▶ [RECORDS FOR THE EXERCISE]:
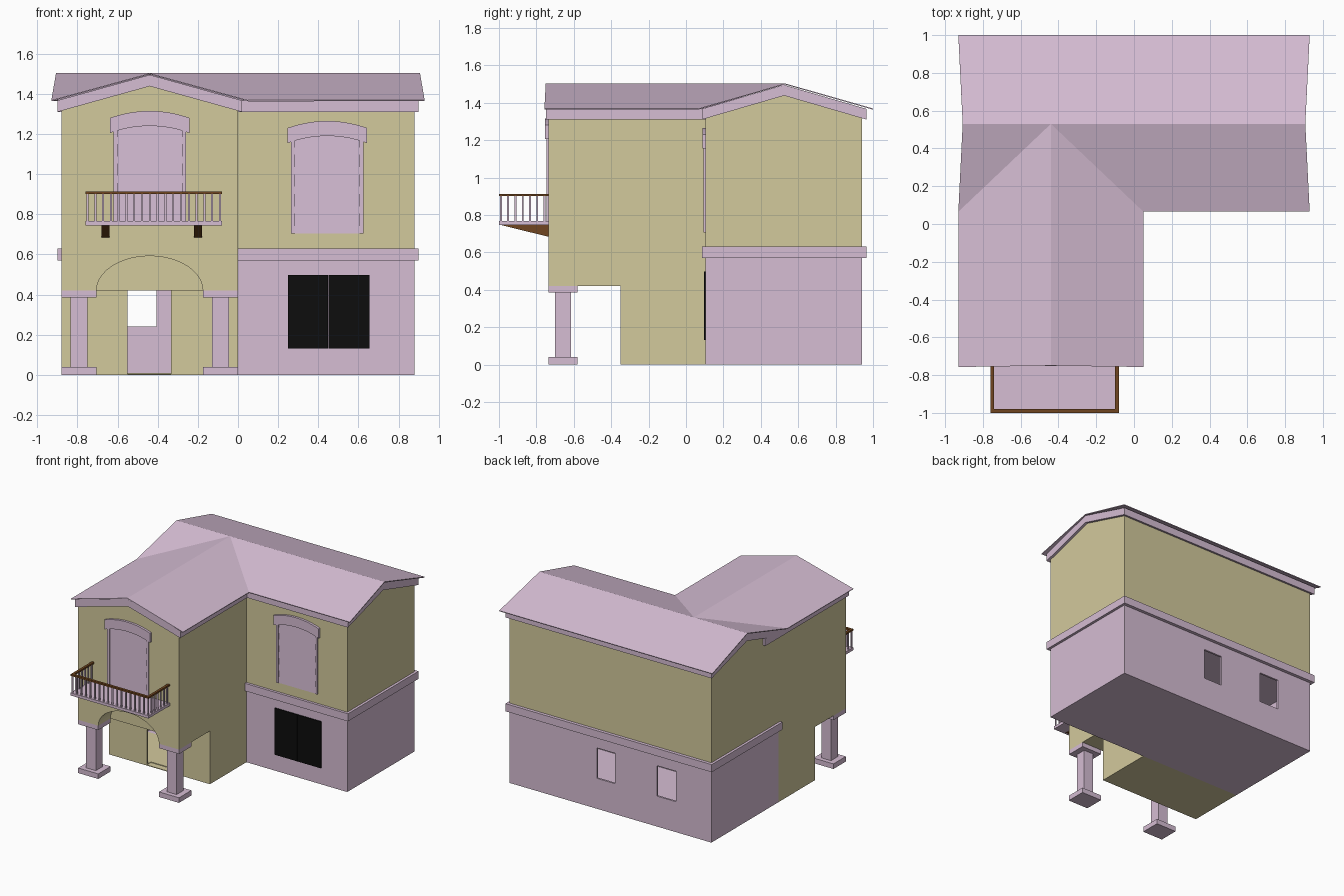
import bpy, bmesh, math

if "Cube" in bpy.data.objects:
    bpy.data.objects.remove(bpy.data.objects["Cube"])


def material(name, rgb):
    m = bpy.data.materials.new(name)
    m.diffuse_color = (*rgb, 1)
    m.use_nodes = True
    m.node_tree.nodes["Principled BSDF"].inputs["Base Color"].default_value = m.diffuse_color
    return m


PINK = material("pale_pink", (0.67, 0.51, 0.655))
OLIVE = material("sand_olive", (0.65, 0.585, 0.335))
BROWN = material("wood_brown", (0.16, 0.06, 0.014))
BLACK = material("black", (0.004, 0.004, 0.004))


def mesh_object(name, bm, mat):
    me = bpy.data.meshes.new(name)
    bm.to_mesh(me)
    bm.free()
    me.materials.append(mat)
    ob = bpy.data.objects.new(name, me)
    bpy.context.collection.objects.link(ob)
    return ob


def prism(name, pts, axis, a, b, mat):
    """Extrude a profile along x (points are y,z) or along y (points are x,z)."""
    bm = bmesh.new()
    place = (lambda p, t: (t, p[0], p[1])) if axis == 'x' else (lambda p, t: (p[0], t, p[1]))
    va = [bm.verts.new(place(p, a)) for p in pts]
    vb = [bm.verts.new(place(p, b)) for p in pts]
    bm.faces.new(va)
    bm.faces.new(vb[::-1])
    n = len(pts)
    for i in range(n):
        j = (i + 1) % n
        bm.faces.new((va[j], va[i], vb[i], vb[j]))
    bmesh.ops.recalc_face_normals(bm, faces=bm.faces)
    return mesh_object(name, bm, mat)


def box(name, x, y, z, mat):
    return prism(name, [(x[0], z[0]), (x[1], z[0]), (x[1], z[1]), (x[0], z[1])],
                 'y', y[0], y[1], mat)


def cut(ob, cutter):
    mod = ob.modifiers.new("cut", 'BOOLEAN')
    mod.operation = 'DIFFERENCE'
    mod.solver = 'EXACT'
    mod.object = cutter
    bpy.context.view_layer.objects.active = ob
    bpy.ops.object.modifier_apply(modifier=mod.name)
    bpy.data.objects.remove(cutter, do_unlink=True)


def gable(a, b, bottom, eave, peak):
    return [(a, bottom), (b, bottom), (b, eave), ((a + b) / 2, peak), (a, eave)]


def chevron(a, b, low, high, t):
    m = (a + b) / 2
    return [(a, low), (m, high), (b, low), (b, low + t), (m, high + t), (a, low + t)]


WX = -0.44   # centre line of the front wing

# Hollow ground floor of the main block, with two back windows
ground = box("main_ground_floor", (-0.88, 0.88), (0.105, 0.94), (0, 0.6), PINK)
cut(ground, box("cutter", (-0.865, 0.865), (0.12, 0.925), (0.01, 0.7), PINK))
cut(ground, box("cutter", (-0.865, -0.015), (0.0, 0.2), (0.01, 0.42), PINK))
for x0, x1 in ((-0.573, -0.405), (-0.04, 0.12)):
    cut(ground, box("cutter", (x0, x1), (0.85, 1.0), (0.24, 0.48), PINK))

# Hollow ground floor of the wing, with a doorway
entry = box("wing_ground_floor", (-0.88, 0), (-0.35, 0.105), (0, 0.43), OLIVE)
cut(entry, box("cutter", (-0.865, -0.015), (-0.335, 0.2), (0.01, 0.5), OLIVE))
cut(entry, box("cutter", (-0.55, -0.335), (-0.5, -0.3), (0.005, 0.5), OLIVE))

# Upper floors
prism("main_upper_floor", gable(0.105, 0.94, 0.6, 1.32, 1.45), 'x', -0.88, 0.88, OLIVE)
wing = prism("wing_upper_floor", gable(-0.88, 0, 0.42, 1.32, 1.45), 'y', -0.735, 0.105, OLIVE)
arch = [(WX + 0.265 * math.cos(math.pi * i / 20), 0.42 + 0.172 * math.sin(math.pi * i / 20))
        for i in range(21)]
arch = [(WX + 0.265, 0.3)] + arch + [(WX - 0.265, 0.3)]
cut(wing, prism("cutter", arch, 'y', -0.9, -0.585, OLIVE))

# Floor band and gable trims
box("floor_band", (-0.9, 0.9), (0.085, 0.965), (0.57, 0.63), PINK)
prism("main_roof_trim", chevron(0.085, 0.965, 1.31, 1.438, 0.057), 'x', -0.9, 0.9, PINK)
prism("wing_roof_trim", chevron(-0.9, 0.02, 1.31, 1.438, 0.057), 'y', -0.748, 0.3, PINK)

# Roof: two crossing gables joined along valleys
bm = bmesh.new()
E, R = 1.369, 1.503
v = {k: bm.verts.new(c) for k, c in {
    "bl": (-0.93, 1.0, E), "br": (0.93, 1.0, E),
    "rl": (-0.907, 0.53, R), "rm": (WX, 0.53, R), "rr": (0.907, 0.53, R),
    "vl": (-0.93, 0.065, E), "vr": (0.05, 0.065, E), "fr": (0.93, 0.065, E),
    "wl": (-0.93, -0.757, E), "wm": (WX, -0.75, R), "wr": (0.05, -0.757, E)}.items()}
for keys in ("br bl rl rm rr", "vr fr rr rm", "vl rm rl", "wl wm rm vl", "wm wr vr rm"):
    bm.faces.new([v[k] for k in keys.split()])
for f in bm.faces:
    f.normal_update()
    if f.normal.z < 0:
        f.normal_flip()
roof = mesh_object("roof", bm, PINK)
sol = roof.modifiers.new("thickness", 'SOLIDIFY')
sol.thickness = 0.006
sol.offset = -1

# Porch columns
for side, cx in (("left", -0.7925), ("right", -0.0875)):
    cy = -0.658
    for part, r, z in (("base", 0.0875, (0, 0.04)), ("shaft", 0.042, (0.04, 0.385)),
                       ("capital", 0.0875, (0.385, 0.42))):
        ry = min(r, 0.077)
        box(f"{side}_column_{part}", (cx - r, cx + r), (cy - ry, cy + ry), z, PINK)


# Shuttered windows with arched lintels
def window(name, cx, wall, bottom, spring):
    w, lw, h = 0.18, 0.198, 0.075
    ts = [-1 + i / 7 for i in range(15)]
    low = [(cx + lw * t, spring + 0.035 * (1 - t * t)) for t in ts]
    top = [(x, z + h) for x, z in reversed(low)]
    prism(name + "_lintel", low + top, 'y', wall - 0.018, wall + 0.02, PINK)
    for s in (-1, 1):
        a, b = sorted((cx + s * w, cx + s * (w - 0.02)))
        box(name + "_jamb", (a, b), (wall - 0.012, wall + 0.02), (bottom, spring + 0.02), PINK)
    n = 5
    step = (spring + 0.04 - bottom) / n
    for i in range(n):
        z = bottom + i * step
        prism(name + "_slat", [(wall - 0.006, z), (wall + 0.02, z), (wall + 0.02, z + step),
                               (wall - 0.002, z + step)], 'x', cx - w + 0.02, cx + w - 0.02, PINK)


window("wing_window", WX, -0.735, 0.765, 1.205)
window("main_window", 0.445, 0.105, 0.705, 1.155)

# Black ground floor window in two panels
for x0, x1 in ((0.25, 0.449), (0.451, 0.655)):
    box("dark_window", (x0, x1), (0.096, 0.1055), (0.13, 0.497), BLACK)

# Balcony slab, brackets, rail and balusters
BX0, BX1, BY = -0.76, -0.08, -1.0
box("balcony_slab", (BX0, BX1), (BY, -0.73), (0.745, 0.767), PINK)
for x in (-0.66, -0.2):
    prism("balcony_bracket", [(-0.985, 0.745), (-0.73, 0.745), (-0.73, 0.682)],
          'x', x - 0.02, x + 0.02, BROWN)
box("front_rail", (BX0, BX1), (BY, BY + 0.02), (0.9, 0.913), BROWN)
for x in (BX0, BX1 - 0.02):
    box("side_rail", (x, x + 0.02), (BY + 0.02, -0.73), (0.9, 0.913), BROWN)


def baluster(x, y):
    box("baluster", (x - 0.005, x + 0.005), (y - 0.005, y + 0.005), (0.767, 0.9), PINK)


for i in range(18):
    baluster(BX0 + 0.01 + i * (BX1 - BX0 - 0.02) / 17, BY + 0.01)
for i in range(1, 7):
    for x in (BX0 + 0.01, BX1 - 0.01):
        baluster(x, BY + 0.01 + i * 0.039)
==
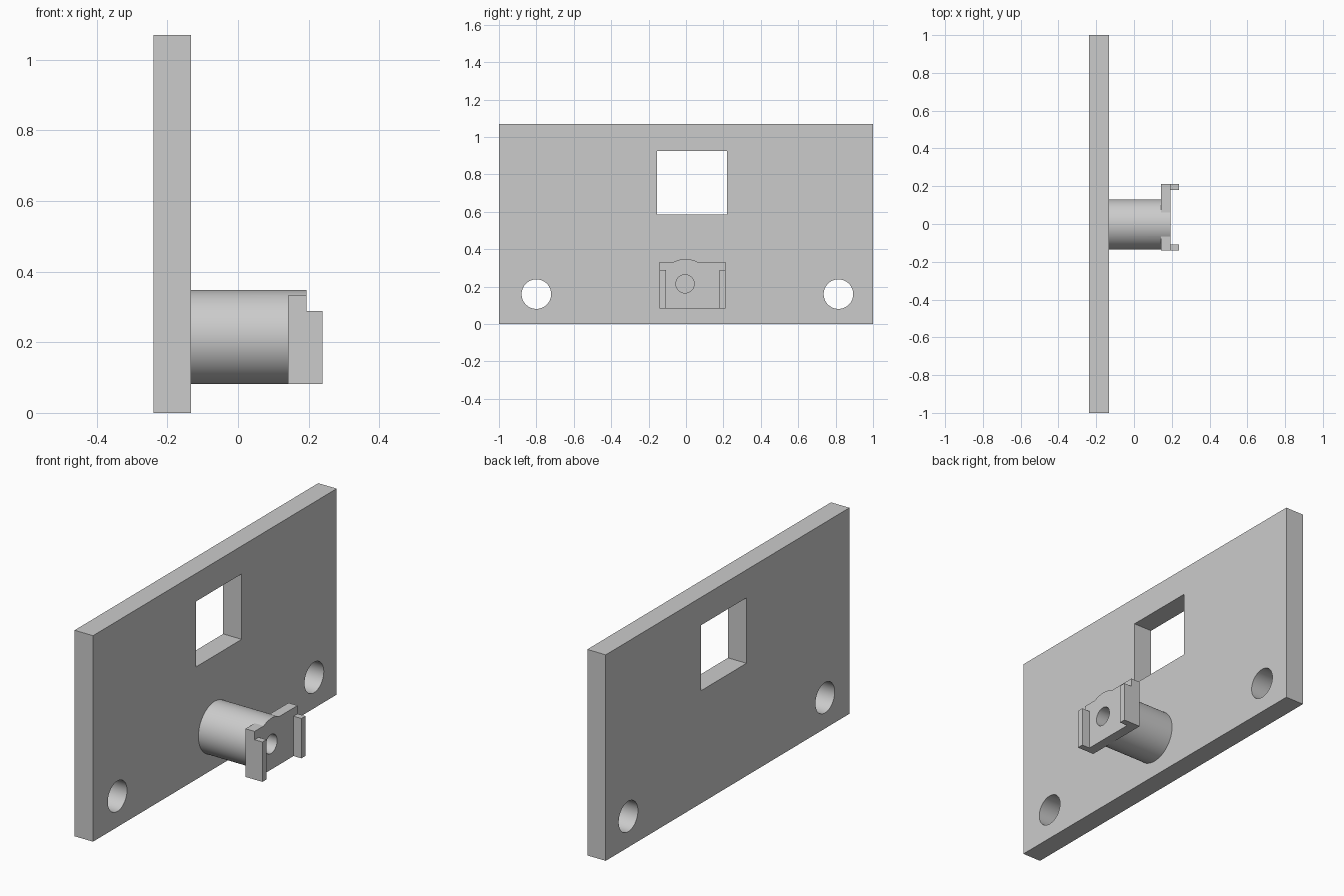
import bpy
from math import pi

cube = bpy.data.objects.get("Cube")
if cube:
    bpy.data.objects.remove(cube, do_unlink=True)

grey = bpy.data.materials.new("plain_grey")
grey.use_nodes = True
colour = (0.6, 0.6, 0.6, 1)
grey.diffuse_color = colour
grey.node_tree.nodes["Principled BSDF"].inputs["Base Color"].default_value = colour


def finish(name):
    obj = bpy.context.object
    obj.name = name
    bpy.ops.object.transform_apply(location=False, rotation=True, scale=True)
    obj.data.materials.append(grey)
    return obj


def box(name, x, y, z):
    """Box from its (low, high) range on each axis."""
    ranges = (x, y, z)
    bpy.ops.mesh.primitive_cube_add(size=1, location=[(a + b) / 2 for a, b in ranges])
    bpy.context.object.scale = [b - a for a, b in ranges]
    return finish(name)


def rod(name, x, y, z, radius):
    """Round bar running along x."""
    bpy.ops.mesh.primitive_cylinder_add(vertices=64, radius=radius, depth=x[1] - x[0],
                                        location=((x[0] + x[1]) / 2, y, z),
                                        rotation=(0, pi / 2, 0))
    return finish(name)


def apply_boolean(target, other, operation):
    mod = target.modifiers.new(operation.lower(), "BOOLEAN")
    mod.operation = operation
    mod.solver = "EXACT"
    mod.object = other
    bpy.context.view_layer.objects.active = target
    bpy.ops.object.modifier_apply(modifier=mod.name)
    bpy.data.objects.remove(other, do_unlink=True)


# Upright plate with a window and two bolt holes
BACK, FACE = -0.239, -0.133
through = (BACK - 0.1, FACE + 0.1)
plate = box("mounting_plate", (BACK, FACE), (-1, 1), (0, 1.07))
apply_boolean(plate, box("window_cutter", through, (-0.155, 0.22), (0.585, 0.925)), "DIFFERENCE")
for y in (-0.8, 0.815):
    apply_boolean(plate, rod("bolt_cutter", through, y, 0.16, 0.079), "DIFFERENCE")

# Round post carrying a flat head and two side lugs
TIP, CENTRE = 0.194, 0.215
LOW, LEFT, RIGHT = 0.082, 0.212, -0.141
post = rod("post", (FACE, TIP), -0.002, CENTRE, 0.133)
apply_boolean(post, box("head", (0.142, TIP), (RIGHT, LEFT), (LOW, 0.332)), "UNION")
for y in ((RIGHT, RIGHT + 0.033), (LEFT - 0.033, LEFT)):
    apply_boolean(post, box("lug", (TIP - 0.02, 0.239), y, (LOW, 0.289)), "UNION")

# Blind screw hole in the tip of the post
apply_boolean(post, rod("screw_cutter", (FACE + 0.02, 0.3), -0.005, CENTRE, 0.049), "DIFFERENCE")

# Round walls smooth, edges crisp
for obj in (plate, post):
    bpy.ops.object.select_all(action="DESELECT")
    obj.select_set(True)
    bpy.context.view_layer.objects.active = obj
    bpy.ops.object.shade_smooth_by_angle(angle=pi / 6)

▶ [DESCRIPTION OF THE TASK]: If a line of the records includes the string "data", copy it out.

▶ [EXERCISE RESPONSE]:
if "Cube" in bpy.data.objects:
    bpy.data.objects.remove(bpy.data.objects["Cube"])
    m = bpy.data.materials.new(name)
    me = bpy.data.meshes.new(name)
    ob = bpy.data.objects.new(name, me)
    bpy.data.objects.remove(cutter, do_unlink=True)
cube = bpy.data.objects.get("Cube")
    bpy.data.objects.remove(cube, do_unlink=True)
grey = bpy.data.materials.new("plain_grey")
    obj.data.materials.append(grey)
    bpy.data.objects.remove(other, do_unlink=True)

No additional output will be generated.